By Linda O'Connor
If you're celebrating Arbor Day, then you're thinking about where to plant a tree.
If you live in Nebraska, you know Arbor Day is a state holiday in April--and for a good reason. That’s where the idea to observe a special day to plant trees started with J. Sterling Morton.
When he and his wife moved from Detroit to the Nebraska Territory in 1854, he could see trees were needed to act as windbreaks for people and wildlife on the wind-swept plains.
During his life, the newspaper editor planted many, many trees and encouraged others to do the same. He believed so strongly in planting trees that he proposed a holiday with contests and prizes awarded to individuals or communities planting the most trees.

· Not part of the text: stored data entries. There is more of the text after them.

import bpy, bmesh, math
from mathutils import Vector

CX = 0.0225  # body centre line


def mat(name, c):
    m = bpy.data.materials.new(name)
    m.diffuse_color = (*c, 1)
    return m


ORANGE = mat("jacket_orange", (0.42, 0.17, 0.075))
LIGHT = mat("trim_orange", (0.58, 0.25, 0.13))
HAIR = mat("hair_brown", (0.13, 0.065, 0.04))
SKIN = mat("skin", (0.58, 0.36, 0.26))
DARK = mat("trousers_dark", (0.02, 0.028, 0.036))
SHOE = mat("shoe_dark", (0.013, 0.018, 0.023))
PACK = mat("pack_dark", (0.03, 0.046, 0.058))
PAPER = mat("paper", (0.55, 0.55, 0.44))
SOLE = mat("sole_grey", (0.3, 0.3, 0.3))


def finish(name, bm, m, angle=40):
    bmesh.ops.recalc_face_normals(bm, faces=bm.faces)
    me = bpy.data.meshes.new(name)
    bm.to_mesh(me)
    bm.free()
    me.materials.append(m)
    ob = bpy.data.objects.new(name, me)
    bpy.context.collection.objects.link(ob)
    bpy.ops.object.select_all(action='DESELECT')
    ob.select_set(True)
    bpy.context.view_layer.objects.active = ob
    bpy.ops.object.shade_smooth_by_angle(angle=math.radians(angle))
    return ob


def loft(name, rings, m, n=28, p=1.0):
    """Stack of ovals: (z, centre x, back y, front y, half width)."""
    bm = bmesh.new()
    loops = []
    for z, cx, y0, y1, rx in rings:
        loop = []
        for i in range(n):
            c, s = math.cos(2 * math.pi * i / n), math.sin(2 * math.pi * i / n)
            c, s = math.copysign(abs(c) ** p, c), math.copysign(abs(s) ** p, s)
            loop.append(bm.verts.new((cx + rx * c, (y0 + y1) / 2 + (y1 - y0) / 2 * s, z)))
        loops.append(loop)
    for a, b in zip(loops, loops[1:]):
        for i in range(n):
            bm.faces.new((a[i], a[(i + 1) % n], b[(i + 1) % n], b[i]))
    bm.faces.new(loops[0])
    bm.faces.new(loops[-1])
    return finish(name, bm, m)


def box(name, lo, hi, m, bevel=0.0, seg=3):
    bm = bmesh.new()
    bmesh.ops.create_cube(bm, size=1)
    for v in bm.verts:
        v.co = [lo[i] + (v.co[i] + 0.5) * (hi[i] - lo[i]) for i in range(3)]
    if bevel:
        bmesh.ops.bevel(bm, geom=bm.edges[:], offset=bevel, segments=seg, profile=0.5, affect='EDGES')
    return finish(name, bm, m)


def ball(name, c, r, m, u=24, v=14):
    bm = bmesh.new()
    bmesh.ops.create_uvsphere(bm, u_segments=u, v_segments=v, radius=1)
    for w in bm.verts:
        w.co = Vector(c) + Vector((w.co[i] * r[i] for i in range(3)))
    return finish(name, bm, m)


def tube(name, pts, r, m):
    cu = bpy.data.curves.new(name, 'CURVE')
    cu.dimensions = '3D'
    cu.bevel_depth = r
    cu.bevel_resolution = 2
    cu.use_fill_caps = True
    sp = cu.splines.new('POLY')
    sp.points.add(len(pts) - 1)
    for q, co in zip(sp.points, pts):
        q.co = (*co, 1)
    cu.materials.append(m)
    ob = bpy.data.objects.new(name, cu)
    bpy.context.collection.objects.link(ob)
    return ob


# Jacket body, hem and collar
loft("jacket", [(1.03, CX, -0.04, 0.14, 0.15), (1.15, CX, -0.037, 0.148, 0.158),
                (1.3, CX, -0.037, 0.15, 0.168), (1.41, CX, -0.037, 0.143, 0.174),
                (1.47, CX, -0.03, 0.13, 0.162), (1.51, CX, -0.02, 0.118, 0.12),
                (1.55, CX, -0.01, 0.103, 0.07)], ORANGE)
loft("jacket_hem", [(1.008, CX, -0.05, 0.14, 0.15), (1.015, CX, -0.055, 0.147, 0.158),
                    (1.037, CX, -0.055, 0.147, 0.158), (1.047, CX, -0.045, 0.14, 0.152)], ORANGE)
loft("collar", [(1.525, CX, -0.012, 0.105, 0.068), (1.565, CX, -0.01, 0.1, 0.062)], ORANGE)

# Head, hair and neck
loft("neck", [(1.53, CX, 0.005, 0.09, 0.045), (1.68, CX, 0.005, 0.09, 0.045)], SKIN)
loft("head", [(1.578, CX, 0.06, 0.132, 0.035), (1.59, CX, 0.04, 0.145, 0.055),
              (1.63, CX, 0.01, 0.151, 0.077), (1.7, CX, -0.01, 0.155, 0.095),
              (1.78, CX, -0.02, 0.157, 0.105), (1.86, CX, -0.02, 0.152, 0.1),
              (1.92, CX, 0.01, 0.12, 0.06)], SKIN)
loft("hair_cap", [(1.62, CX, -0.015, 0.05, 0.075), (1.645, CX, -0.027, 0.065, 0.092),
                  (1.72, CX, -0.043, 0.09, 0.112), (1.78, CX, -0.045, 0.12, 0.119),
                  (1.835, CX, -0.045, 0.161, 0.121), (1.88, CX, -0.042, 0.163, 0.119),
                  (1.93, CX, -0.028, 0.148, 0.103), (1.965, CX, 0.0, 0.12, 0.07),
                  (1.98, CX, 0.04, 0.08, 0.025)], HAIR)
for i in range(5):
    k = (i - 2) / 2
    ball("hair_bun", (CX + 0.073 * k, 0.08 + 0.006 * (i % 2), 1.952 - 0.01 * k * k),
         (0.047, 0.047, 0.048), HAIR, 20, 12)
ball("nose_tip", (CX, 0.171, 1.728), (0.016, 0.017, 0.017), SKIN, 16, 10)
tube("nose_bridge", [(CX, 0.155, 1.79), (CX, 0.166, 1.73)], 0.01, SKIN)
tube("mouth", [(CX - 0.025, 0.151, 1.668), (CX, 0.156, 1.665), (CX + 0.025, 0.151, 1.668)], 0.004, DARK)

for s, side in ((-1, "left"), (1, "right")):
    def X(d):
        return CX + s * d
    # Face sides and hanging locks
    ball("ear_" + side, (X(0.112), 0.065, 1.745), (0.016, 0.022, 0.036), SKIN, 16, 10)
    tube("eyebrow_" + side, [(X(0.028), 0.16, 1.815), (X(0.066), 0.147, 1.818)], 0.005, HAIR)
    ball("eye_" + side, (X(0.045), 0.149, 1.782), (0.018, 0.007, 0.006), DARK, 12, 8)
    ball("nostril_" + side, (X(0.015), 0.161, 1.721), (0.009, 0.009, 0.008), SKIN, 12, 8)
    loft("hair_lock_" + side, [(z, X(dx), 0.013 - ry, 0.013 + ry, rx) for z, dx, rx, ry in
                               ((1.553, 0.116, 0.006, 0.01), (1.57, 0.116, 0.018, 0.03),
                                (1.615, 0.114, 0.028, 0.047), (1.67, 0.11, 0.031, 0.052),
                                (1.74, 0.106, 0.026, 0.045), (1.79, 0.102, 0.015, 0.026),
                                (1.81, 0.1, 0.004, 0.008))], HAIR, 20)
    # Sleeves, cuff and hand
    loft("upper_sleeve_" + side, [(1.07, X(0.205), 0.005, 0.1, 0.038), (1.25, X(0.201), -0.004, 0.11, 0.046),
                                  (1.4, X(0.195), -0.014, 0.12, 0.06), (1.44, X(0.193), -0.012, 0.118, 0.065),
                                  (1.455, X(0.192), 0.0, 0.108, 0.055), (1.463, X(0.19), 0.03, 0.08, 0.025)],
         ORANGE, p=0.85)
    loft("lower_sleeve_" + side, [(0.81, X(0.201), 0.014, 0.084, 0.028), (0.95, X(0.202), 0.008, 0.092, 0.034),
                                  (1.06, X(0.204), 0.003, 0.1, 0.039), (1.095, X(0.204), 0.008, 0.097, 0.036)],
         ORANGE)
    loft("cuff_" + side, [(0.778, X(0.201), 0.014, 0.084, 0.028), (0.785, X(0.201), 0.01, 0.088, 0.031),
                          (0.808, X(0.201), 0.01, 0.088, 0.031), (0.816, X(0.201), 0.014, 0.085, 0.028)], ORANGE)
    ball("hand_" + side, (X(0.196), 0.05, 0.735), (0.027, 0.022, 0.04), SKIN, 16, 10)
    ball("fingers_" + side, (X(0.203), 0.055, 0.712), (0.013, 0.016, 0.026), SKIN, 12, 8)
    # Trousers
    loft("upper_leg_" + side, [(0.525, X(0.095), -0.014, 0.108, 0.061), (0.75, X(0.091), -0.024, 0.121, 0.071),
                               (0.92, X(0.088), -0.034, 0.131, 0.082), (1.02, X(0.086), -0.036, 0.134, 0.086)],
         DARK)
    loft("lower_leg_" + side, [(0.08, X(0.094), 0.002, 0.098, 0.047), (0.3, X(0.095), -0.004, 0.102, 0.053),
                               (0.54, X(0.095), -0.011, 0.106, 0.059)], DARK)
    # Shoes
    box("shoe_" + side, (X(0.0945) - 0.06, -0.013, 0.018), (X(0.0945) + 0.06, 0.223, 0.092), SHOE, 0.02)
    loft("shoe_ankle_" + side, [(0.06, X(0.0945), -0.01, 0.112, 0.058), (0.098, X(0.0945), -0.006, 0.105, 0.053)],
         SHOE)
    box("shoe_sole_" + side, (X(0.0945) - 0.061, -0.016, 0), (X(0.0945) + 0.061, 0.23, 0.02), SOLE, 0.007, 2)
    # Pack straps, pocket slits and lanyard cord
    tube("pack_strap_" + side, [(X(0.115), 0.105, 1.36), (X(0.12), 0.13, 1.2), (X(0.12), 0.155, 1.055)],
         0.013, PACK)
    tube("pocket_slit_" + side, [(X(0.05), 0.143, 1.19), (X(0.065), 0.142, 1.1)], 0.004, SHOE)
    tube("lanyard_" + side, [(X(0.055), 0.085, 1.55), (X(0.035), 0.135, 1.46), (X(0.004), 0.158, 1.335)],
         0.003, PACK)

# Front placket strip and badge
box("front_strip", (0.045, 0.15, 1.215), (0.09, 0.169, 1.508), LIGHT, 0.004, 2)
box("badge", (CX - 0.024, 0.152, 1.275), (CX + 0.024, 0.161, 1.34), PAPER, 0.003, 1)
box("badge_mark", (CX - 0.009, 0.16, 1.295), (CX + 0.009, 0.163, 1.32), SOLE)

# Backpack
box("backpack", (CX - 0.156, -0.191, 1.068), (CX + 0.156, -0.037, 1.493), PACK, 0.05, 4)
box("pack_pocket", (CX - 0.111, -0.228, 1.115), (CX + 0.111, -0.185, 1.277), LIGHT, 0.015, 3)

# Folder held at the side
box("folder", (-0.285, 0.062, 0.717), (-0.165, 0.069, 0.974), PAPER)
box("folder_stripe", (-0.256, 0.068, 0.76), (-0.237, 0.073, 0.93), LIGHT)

By the time the first Arbor Day was celebrated in 1874, Nebraska had become a state, and hundreds and hundreds of trees had been planted thanks to J. Sterling Morton’s efforts. Other states observed their own Arbor Days, and in 1970, former President Richard Nixon declared the last Friday in April as the national observance of Arbor Day.
Depending on where you live, the date for Arbor Day could be different.
Arbor Day observances are now related to the best time to plant a native tree so it can grow and prosper. While many observations are in April, people who live in Louisiana and Florida observe Arbor Day in January, while those in Alabama, Mississippi and Georgia plant trees in February. In other states, Arbor Day is observed in May, November or December because that’s the best time to plant a tree.
Trees not only act as shade, but provide building material and fuel, shelter and food for humans and wildlife. Trees also provide erosion control.
There are a lot of things to think about when you’re deciding what kind of tree to plant.
For example, you might wonder how long a particular kind of tree might live. How big will the tree eventually grow? That means you might need to figure out if your tree would grow too close to a building, sidewalk or road. Would the tree do well during all seasons of the year? Would an icy winter harm it? Do you want to plant a deciduous tree that drops its leaves in fall? Or a coniferous tree that stays green all year? Do you want to plant and space out a hundred or more seedlings for a windbreak?
You can learn more about Arbor Day and planting trees at http://www.arborday.org/
-- Linda O’Connor